** Exercise directions **
What number of lines in the records below hold the word "True"? Give that number alone.

** Supplied material **
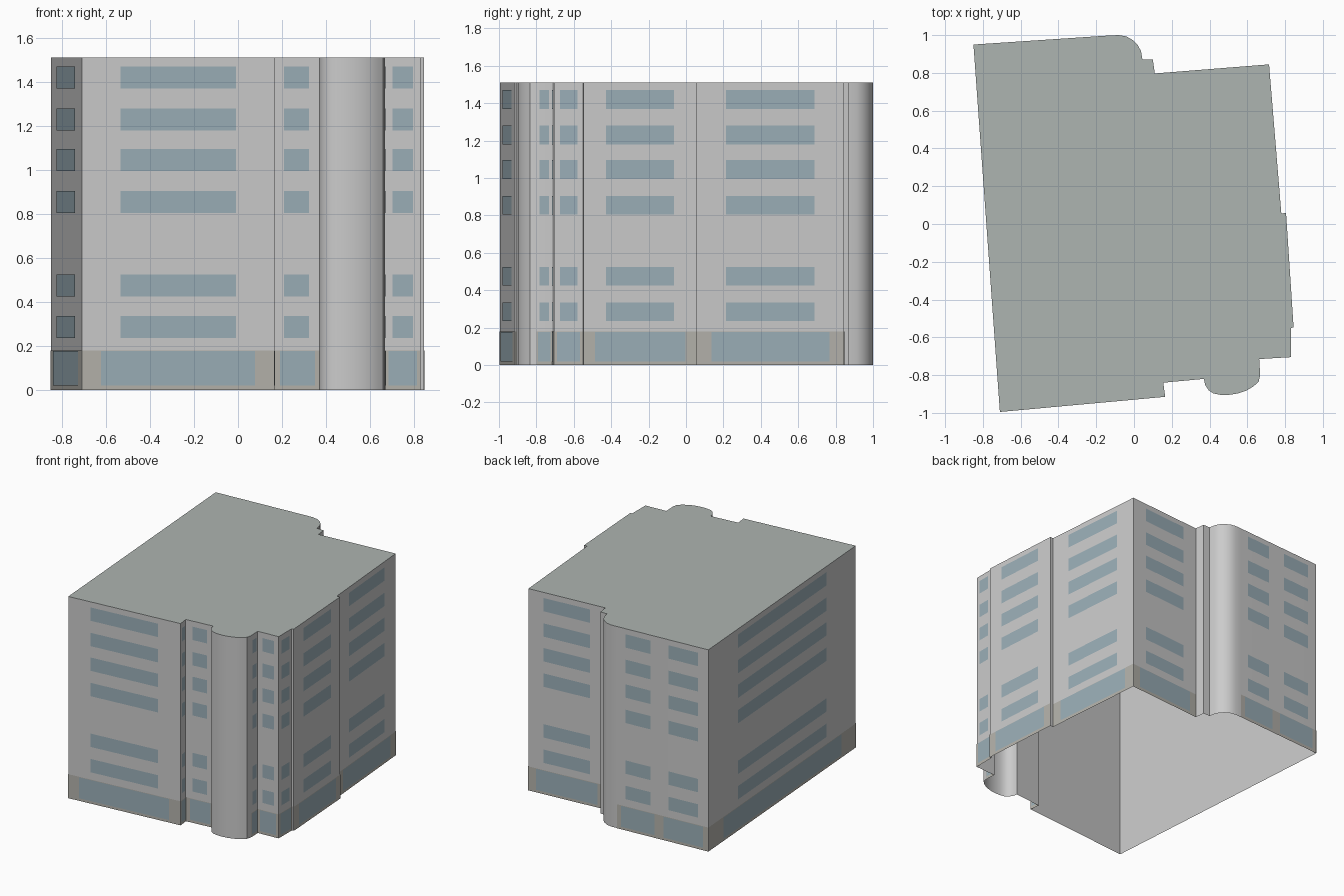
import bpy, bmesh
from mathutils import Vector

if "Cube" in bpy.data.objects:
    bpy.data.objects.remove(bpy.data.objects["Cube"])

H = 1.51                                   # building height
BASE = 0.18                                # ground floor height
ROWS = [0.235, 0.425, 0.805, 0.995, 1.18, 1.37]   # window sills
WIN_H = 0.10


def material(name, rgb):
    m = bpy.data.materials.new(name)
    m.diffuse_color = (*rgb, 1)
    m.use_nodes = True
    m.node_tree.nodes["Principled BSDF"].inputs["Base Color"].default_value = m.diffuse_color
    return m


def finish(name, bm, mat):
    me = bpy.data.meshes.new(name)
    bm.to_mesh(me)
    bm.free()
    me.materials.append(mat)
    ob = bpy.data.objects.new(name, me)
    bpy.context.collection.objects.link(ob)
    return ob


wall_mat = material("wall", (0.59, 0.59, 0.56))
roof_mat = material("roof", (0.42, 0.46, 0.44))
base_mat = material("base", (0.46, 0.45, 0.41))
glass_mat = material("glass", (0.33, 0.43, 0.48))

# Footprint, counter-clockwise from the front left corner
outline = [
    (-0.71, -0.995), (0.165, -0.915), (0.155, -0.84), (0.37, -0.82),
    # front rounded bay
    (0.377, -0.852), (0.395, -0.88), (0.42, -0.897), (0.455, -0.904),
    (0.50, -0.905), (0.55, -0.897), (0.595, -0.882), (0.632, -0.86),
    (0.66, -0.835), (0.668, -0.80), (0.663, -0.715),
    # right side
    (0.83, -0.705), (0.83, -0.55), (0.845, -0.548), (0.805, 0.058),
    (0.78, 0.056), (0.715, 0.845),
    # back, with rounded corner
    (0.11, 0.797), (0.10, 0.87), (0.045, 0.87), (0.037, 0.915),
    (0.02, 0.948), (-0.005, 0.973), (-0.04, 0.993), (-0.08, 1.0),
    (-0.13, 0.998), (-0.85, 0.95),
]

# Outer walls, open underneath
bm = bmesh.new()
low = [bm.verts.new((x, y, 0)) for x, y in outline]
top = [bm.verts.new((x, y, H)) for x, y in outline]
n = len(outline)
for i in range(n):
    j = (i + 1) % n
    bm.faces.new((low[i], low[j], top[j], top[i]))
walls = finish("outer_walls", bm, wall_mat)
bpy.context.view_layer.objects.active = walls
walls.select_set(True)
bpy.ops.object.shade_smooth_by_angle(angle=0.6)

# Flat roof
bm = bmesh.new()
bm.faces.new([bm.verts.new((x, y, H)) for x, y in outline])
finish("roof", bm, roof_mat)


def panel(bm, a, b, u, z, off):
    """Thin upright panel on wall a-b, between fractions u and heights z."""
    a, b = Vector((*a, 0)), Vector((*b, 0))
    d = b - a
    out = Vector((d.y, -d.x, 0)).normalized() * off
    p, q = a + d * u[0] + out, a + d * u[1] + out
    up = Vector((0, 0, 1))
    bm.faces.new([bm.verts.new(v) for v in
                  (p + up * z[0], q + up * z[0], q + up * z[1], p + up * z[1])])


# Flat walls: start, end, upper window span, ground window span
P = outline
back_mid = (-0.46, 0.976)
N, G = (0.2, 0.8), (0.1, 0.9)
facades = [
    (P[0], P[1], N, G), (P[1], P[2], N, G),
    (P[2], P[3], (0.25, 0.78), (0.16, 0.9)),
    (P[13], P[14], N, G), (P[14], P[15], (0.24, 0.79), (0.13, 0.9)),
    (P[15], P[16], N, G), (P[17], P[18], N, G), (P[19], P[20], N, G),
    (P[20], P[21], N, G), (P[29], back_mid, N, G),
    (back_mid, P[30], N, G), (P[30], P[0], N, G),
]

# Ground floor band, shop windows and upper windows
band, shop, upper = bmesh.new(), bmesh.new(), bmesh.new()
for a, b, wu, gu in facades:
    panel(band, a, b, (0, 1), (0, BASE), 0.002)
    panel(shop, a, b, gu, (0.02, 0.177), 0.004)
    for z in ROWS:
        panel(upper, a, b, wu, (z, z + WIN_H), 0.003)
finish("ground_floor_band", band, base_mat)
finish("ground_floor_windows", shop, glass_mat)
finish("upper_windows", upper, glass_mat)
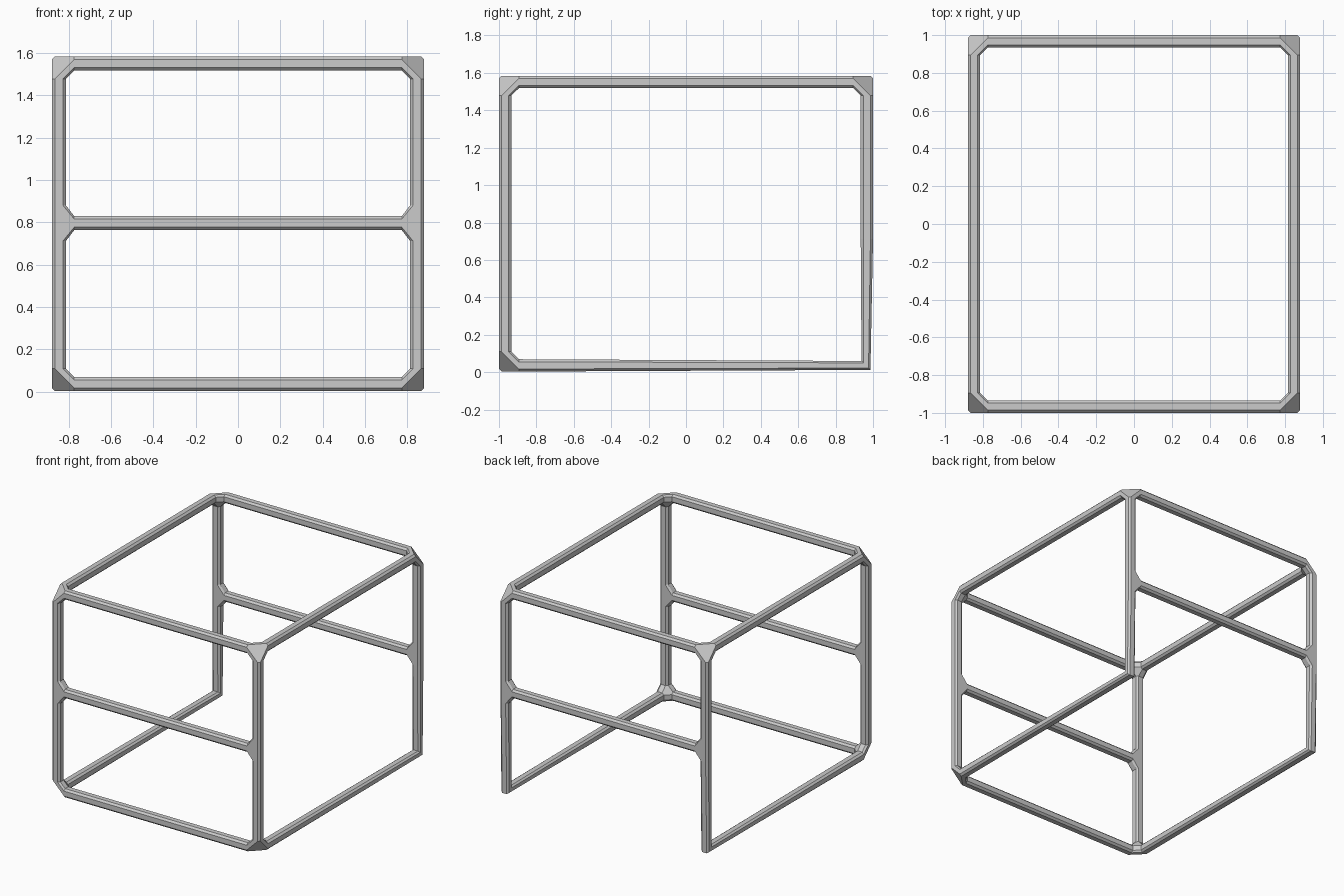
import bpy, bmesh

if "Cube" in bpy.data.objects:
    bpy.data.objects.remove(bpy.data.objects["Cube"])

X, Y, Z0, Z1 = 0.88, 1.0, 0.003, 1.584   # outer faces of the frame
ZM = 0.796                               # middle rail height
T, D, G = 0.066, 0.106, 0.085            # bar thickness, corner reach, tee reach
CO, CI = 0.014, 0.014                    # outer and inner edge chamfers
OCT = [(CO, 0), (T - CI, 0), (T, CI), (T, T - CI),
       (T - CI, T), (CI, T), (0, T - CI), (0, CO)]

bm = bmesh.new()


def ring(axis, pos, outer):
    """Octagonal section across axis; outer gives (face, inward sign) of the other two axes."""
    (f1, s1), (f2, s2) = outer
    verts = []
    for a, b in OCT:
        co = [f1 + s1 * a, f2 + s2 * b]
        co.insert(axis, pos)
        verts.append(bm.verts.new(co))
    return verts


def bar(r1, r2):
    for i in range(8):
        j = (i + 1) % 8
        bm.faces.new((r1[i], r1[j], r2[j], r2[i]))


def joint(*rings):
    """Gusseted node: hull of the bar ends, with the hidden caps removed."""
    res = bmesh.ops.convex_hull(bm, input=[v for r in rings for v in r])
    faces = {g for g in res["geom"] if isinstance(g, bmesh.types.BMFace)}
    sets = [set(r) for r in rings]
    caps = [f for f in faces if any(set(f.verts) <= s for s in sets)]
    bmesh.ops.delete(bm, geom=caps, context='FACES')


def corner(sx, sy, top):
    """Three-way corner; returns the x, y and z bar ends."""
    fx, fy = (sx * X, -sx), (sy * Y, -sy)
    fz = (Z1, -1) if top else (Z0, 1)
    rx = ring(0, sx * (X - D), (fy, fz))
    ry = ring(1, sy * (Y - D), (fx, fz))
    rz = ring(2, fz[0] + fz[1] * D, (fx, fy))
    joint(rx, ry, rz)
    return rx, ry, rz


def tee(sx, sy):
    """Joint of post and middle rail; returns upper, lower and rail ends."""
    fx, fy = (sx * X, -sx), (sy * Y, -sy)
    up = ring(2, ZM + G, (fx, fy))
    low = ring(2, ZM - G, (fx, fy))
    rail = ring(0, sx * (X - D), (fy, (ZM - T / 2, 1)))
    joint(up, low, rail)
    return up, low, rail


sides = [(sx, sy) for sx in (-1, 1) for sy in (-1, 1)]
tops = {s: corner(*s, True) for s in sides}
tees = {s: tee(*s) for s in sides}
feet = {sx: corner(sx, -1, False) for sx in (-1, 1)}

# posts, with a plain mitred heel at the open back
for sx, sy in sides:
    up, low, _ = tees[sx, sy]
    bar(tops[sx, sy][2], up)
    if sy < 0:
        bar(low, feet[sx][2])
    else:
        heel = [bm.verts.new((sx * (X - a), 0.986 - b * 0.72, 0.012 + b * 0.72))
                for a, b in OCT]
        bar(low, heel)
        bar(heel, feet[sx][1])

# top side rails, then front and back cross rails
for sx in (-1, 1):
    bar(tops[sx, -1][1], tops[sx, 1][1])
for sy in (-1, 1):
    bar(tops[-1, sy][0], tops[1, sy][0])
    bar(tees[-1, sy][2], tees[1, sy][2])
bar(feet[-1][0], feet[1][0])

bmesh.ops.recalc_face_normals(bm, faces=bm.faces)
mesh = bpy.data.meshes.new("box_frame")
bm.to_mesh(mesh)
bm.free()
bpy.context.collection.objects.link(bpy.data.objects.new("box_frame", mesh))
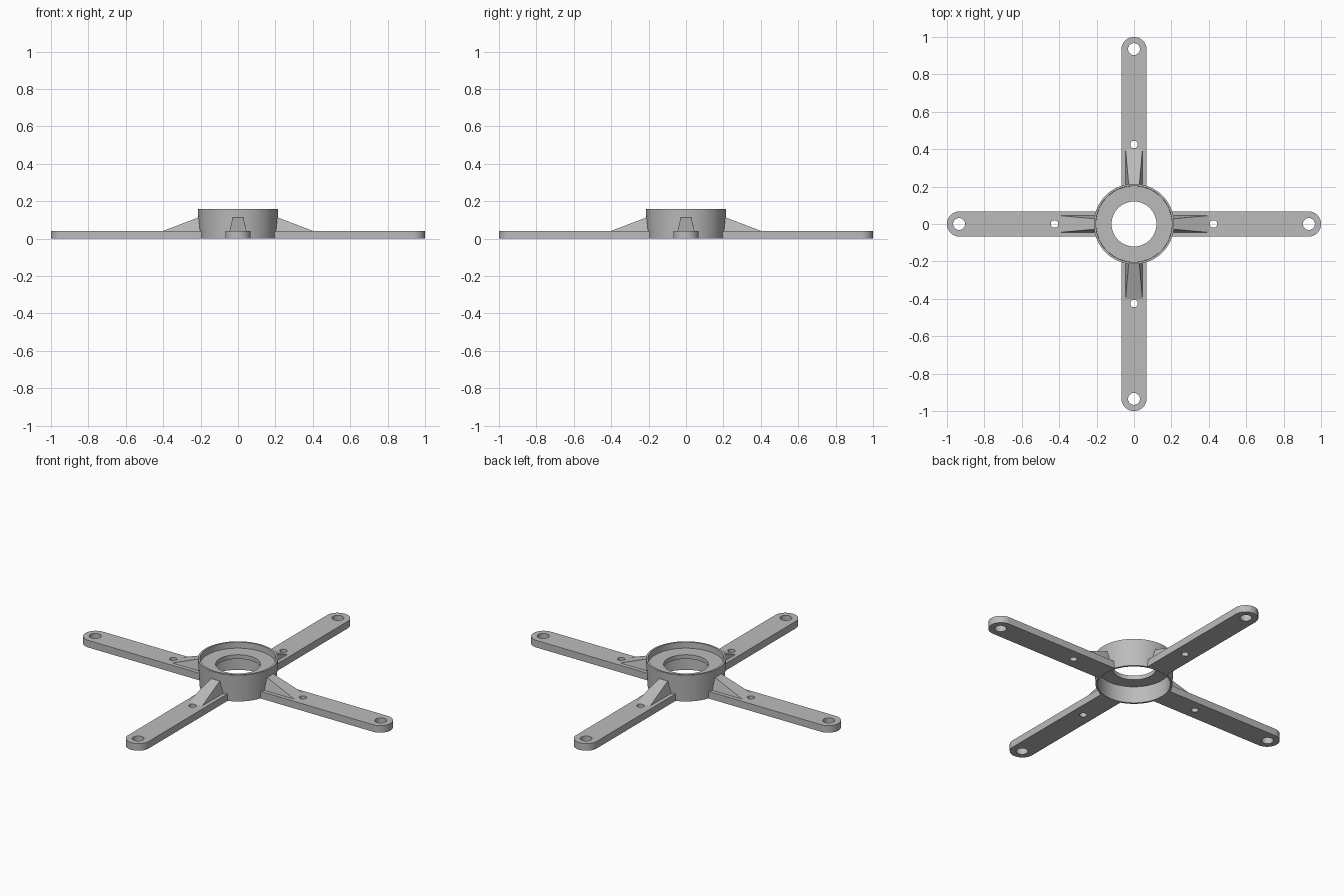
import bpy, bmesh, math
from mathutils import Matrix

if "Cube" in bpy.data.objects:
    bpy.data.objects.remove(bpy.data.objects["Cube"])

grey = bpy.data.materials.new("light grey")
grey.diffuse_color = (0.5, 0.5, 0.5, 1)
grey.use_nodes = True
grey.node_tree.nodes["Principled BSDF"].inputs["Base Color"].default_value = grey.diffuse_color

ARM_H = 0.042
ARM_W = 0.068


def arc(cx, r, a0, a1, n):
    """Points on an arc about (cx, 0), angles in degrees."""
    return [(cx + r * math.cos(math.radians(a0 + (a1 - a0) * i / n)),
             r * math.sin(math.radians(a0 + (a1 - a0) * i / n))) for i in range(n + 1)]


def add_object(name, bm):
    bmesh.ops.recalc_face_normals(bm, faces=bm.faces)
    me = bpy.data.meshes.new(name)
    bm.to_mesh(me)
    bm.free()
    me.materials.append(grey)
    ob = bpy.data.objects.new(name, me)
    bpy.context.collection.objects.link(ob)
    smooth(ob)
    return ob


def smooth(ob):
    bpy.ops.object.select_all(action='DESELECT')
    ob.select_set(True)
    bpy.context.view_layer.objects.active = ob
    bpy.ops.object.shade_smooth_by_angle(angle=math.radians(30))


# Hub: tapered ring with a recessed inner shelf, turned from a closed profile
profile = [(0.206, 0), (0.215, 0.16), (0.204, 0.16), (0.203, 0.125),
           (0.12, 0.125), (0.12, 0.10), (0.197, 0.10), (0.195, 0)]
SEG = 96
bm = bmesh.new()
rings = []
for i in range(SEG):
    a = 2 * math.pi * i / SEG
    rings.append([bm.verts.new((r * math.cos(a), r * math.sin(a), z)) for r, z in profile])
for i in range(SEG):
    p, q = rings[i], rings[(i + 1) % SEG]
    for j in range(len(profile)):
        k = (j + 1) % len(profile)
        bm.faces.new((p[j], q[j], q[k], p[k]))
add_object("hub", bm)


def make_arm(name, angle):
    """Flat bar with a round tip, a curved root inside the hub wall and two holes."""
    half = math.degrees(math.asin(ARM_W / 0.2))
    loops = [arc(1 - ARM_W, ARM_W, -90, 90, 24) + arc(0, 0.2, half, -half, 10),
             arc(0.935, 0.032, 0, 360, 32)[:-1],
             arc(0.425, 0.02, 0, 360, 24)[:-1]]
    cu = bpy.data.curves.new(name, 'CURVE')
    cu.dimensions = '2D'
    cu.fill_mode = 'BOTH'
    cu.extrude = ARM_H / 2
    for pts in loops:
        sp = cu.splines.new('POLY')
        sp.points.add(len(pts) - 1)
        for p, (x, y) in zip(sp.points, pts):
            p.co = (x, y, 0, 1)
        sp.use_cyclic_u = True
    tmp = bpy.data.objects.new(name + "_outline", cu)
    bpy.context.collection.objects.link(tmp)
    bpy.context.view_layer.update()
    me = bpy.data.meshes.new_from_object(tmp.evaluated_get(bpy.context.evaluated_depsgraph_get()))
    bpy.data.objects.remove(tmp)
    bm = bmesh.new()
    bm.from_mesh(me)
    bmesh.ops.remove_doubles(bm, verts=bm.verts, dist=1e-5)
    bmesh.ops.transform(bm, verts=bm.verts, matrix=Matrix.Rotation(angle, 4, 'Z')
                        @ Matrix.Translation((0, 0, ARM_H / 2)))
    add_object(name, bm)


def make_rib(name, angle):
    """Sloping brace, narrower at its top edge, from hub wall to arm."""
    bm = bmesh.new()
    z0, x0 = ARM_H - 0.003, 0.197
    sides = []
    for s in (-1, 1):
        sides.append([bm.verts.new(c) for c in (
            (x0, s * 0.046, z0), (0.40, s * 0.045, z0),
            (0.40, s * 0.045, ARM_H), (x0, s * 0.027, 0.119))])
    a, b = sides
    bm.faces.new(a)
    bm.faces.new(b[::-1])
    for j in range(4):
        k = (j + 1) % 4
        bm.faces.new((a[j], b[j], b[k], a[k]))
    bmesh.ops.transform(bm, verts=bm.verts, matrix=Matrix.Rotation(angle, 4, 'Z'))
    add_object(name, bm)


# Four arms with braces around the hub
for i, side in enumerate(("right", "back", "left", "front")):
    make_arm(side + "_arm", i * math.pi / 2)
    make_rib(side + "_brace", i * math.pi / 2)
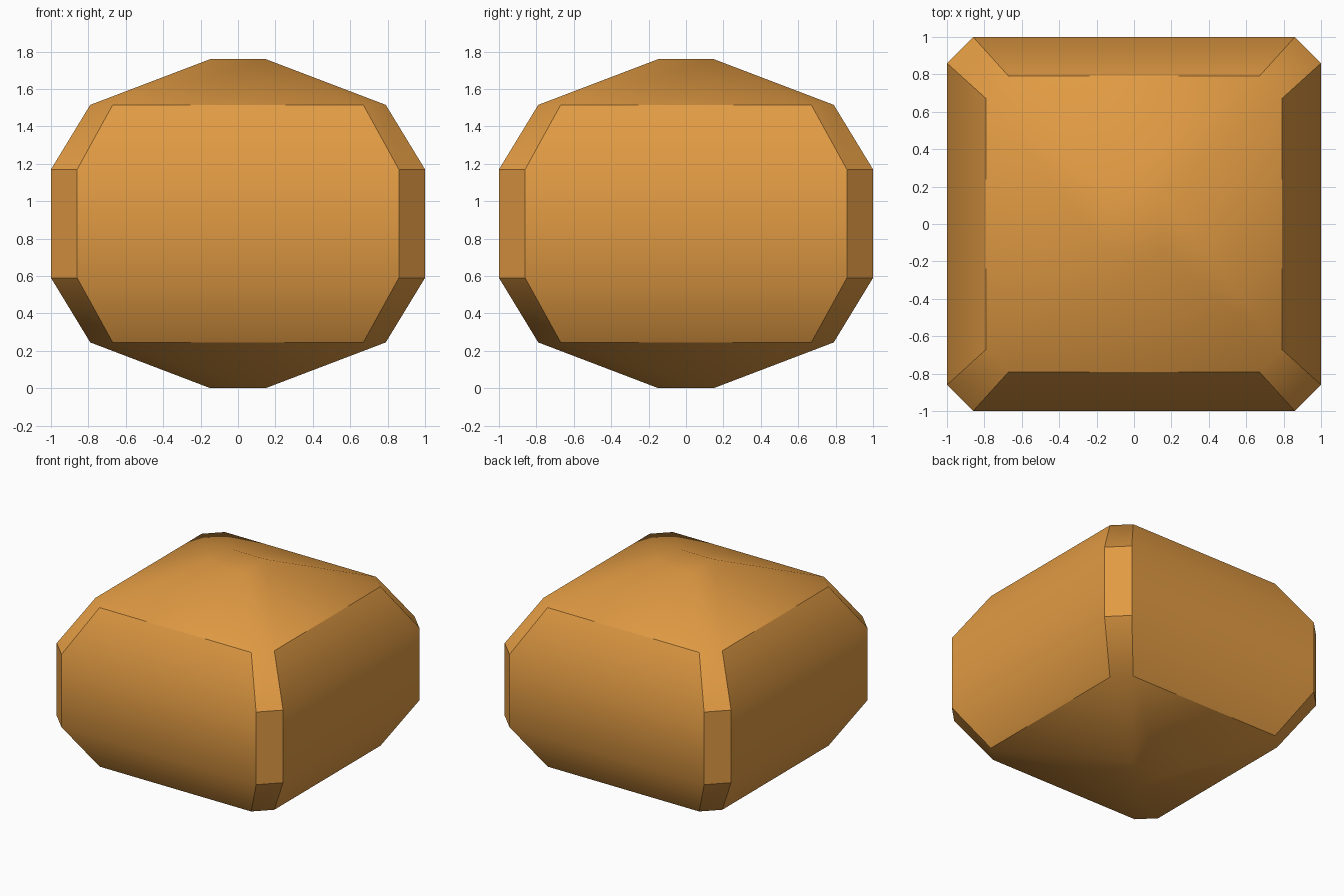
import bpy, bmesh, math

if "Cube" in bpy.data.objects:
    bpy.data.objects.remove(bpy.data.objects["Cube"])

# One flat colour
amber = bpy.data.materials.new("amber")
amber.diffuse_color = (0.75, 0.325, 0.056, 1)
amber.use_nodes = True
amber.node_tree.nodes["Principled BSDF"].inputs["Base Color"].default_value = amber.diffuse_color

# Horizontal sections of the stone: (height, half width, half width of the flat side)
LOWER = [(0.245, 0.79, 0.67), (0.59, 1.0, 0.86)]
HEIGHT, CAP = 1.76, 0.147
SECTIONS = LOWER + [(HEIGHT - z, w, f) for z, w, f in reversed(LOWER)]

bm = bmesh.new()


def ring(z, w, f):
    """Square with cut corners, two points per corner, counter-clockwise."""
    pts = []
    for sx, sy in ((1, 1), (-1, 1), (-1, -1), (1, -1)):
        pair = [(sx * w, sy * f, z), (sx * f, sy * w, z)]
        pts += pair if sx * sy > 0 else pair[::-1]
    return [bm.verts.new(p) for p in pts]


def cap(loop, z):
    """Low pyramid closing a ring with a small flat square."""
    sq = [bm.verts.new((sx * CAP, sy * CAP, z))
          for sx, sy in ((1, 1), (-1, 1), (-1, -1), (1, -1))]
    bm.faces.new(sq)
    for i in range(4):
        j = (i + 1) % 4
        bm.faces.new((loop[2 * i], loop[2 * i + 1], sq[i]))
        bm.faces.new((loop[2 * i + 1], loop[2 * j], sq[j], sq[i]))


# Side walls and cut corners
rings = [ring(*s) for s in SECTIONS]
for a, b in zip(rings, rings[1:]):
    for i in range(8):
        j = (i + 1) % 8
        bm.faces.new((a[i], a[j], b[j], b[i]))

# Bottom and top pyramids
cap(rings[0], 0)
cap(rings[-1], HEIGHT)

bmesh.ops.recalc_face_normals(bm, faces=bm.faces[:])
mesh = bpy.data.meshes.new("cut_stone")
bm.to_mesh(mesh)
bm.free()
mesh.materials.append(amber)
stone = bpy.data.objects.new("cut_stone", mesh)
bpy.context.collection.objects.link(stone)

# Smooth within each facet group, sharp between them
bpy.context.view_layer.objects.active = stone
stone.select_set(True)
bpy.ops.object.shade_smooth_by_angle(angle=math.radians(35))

** Response **
8